Ghazal 145, Verse 11x


hujuum-e rezish-e ;xuu;N ke sabab rang u;R nahii;N saktaa
;hinaa-e panjah-e .saiyaad mur;G-e rishtah bar-paa hai

1) because of the onrush/impetuosity of the scattering of blood, the color could not fade/'fly'
2) the henna of the Hunter's hand/clutch/grasp is a bird with a string on its foot


hujuum : 'Rushing (upon, or at, - par ); attacking; crowding, swarming (round, or about, - par ); —assault, attack; effort; impetuosity; —crowd, throng, concourse, mob; a swarm'. (Platts p.1221)


panjah : 'The hand with the fingers extended; claw, paw (of a tiger, &c.); clutch, grasp, possession, power'. (Platts p.271)

Gyan Chand:

The beautiful Hunter shed the blood of many birds. Because of this, the color of the henna [mih;Ndii] of her hands could not 'fly'/fade.
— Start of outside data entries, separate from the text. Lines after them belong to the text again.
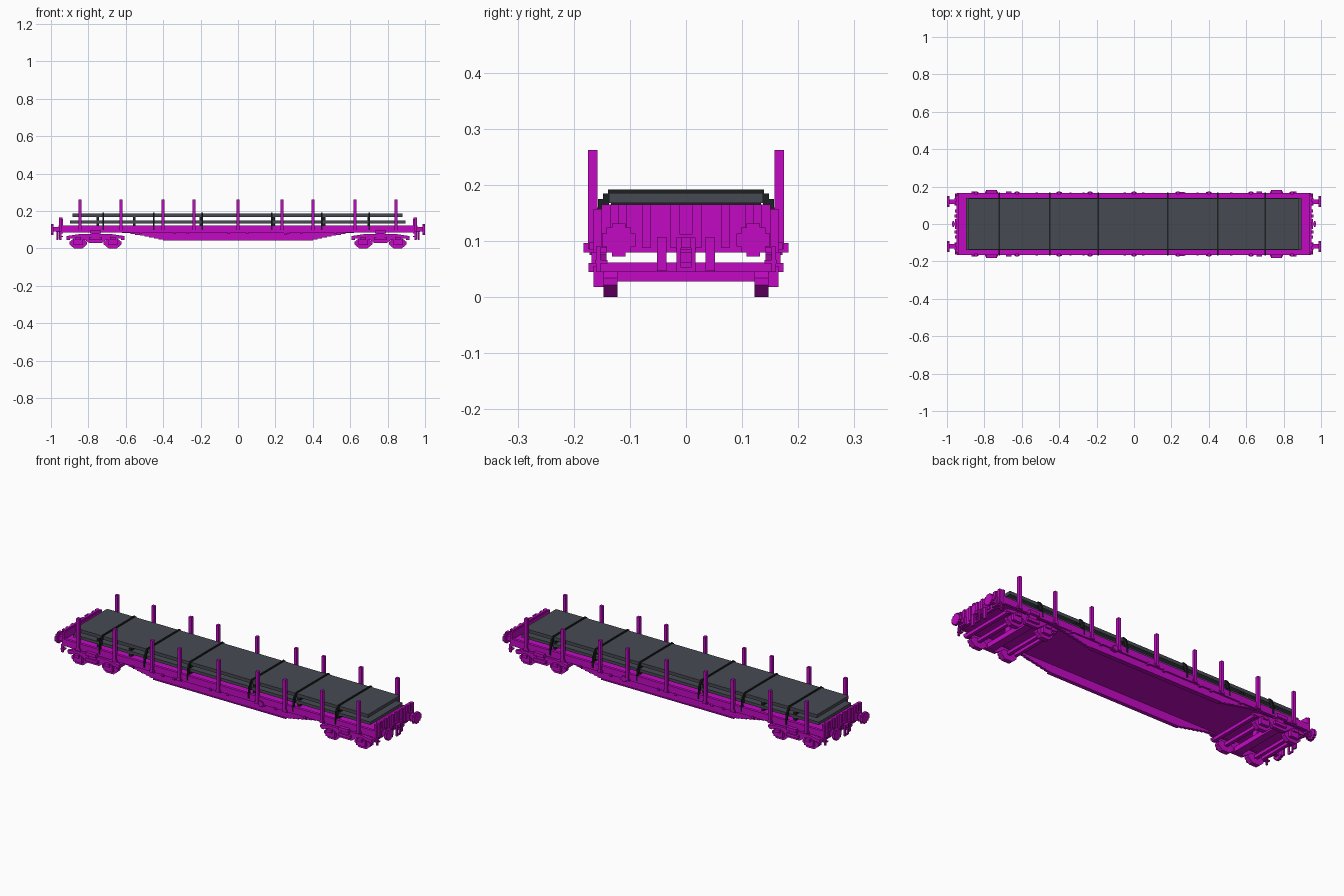
import bpy, bmesh
from mathutils import Vector

cube = bpy.data.objects.get("Cube")
if cube:
    bpy.data.objects.remove(cube, do_unlink=True)


def material(name, rgb):
    m = bpy.data.materials.new(name)
    m.use_nodes = True
    m.diffuse_color = (*rgb, 1)
    bsdf = m.node_tree.nodes["Principled BSDF"]
    bsdf.inputs["Base Color"].default_value = (*rgb, 1)
    bsdf.inputs["Roughness"].default_value = 0.8
    return m


MAGENTA = material("magenta paint", (0.55, 0.003, 0.55))
SLATE = material("slate grey", (0.062, 0.069, 0.085))
BLACK = material("strap black", (0.012, 0.014, 0.015))


def box(x0, x1, y0, y1, z0, z1):
    return ([(x0, z0), (x1, z0), (x1, z1), (x0, z1)], y0, y1)


def part(name, mat, prisms, mx=False, my=False):
    """Extrude x-z profiles along y, repeating them mirrored in x and/or y."""
    bm = bmesh.new()
    for sx in ((1, -1) if mx else (1,)):
        for sy in ((1, -1) if my else (1,)):
            for profile, y0, y1 in prisms:
                base = [bm.verts.new((sx * x, sy * y0, z)) for x, z in profile]
                face = bm.faces.new(base)
                new = bmesh.ops.extrude_face_region(bm, geom=[face])["geom"]
                verts = [v for v in new if isinstance(v, bmesh.types.BMVert)]
                bmesh.ops.translate(bm, verts=verts, vec=Vector((0, sy * (y1 - y0), 0)))
    bmesh.ops.recalc_face_normals(bm, faces=bm.faces)
    mesh = bpy.data.meshes.new(name)
    bm.to_mesh(mesh)
    bm.free()
    mesh.materials.append(mat)
    ob = bpy.data.objects.new(name, mesh)
    bpy.context.collection.objects.link(ob)
    return ob


# Deck with raised side sills
part("deck", MAGENTA, [box(-0.945, 0.945, -0.155, 0.155, 0.09, 0.118)])
part("side_sills", MAGENTA, [box(-0.945, 0.945, 0.15, 0.165, 0.086, 0.123)], my=True)

# Stepped fish-belly girders, open between them
steps = 8
belly = [(0.0, 0.043)]
for i in range(steps):
    x = 0.40 + 0.025 * i
    belly += [(x, 0.043 + 0.005 * i), (x, 0.048 + 0.005 * i)]
belly += [(0.62, 0.083), (0.62, 0.09), (0.0, 0.09)]
part("belly_girders", MAGENTA, [(belly, 0.142, 0.156)], mx=True, my=True)
part("girder_flanges", MAGENTA, [box(0, 0.40, 0.140, 0.161, 0.043, 0.048)], mx=True, my=True)

# Side fittings: rope hooks and small boxes
hooks = []
for x in (0.05, 0.27, 0.34, 0.52):
    hooks += [box(x - 0.006, x + 0.006, 0.155, 0.168, 0.078, 0.092)]
part("rope_hooks", MAGENTA, hooks, mx=True, my=True)
part("brake_handwheels", MAGENTA, [box(0.24, 0.27, 0.155, 0.172, 0.082, 0.098),
                                   box(0.247, 0.263, 0.155, 0.172, 0.075, 0.105)], my=True)

# Upright stakes in brackets
stakes, brackets = [], []
for x in (-0.845, -0.625, -0.40, -0.235, 0, 0.235, 0.40, 0.625, 0.845):
    stakes.append(box(x - 0.008, x + 0.008, 0.158, 0.175, 0.086, 0.262))
    brackets.append(box(x - 0.014, x + 0.014, 0.160, 0.172, 0.084, 0.098))
part("stakes", MAGENTA, stakes, my=True)
part("stake_brackets", MAGENTA, brackets, my=True)

# End boards with vertical ribs
part("end_boards", MAGENTA, [box(0.937, 0.949, -0.148, 0.148, 0.08, 0.165),
                             box(0.935, 0.947, -0.165, 0.165, 0.08, 0.157)], mx=True)
part("end_ribs", MAGENTA, [box(0.945, 0.956, y, y + 0.016, 0.088, 0.165)
                           for y in (0.012, 0.062, 0.105, 0.135)], mx=True, my=True)
part("end_steps", MAGENTA, [box(0.944, 0.954, 0.152, 0.160, 0.045, 0.09),
                            box(0.935, 0.956, 0.140, 0.162, 0.060, 0.066)], mx=True, my=True)

# Buffers: stepped round heads on shanks
part("buffer_heads", MAGENTA, [box(0.986, 1.0, 0.120 - w, 0.120 + w, 0.102 - h, 0.102 + h)
                               for w, h in ((0.030, 0.012), (0.022, 0.022), (0.012, 0.029))],
     mx=True, my=True)
part("buffer_shanks", MAGENTA, [box(0.945, 0.99, 0.108, 0.132, 0.090, 0.114),
                                box(0.945, 0.960, 0.100, 0.140, 0.082, 0.122)], mx=True, my=True)

# Draw hook, hanging link and brake hoses
part("coupling", MAGENTA, [box(0.945, 0.958, -0.018, 0.018, 0.085, 0.113),
                           box(0.955, 0.974, -0.009, 0.009, 0.088, 0.106),
                           box(0.962, 0.970, 0.009, 0.017, 0.045, 0.106),
                           box(0.962, 0.970, -0.017, -0.009, 0.045, 0.106),
                           box(0.962, 0.970, -0.017, 0.017, 0.045, 0.053)], mx=True)
part("brake_hoses", MAGENTA, [box(0.950, 0.960, 0.035, 0.052, 0.047, 0.107)], mx=True, my=True)

# Bogies: side frames, axle boxes, springs and cross beams
C = 0.762
frame = [(C - 0.155, 0.066), (C - 0.155, 0.054), (C - 0.06, 0.048), (C - 0.035, 0.030),
         (C + 0.035, 0.030), (C + 0.06, 0.048), (C + 0.155, 0.054), (C + 0.155, 0.066),
         (C + 0.09, 0.076), (C - 0.09, 0.076)]
bogie = [(frame, 0.142, 0.160),
         box(C - 0.03, C + 0.03, 0.142, 0.183, 0.080, 0.097),
         box(C - 0.022, C + 0.022, 0.142, 0.168, 0.060, 0.088),
         box(C - 0.035, C + 0.035, 0.15, 0.174, 0.045, 0.060)]
boxes = []
for ax in (C - 0.092, C + 0.092):
    hexagon = [(ax - 0.022, 0), (ax + 0.022, 0), (ax + 0.048, 0.022),
               (ax + 0.048, 0.034), (ax + 0.028, 0.050), (ax - 0.028, 0.050),
               (ax - 0.048, 0.034), (ax - 0.048, 0.022)]
    boxes += [(hexagon, 0.122, 0.147),
              box(ax - 0.026, ax + 0.026, 0.145, 0.165, 0.018, 0.056),
              box(ax - 0.014, ax + 0.014, 0.160, 0.174, 0.045, 0.061)]
part("bogie_frames", MAGENTA, bogie, mx=True, my=True)
part("axle_boxes", MAGENTA, boxes, mx=True, my=True)
beams = [box(C + d - 0.009, C + d + 0.009, -0.155, 0.155, z0, z1)
         for d, z0, z1 in ((-0.145, 0.045, 0.062), (-0.092, 0.028, 0.045),
                           (0.092, 0.028, 0.045), (0.145, 0.045, 0.062))]
beams += [box(C - 0.022, C + 0.022, -0.155, 0.155, 0.034, 0.060),
          box(C - 0.018, C + 0.018, -0.017, 0.017, 0.055, 0.092)]
part("bogie_beams", MAGENTA, beams, mx=True)

# Two flat slabs of cargo on spacers
part("lower_slab", SLATE, [box(-0.898, 0.895, -0.139, 0.139, 0.134, 0.150)])
part("upper_slab", SLATE, [box(-0.885, 0.880, -0.137, 0.137, 0.168, 0.186)])
spacers = []
for x in (-0.75, -0.555, -0.20, 0.19, 0.46, 0.70):
    spacers += [box(x - 0.007, x + 0.007, -0.134, 0.134, 0.150, 0.168),
                box(x - 0.007, x + 0.007, -0.134, 0.134, 0.118, 0.134)]
part("spacers", BLACK, spacers)

# Straps over the load, stepping outwards down to the sills
straps = []
for x in (-0.72, -0.45, -0.19, 0.18, 0.447, 0.703):
    a, b = x - 0.004, x + 0.004
    straps += [box(a, b, 0, 0.139, 0.185, 0.192),
               box(a, b, 0.137, 0.148, 0.165, 0.185),
               box(a, b, 0.146, 0.157, 0.140, 0.175),
               box(a, b, 0.154, 0.164, 0.120, 0.160),
               box(a, b, 0.161, 0.168, 0.098, 0.130)]
part("straps", BLACK, straps, my=True)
It keeps on remaining red from blood, since the color of henna cannot 'fly'. The meaning of this is that henna itself is like a captured bird. A mur;G-e rishtah bar paa is a bird on whose foot a cord would have been tied, and who would be unable to fly. (368)


BONDAGE: {1,5}

For background see S. R. Faruqi's choices.

On ordinary women's hands, the brilliant red designs made with henna lighten and eventually fade away. (For more on henna, see {18,4}.) But the beloved is no ordinary woman! She's so constantly and effectively murderous that ever-fresh sprays of blood keep her hands perpetually patterned with henna-red. Thus the color doesn't have a chance to fade.

And since the verb for the fading of color is u;Rnaa , literally 'to fly', the henna becomes a small winged bird-like creature in the 'hand' (or 'claw', or clutch) of a ruthless captor. Because it can't 'fly' away, it must obviously have a string on its leg. Without the wordplay of u;Rnaa , could this verse even exist at all?

For another verse about color and its 'taking flight', see {7,2}.

To turn blood into henna doesn't at all tax the powers of the beloved-- we see in {230,2} that she can easily turn a solid metal mirror into henna.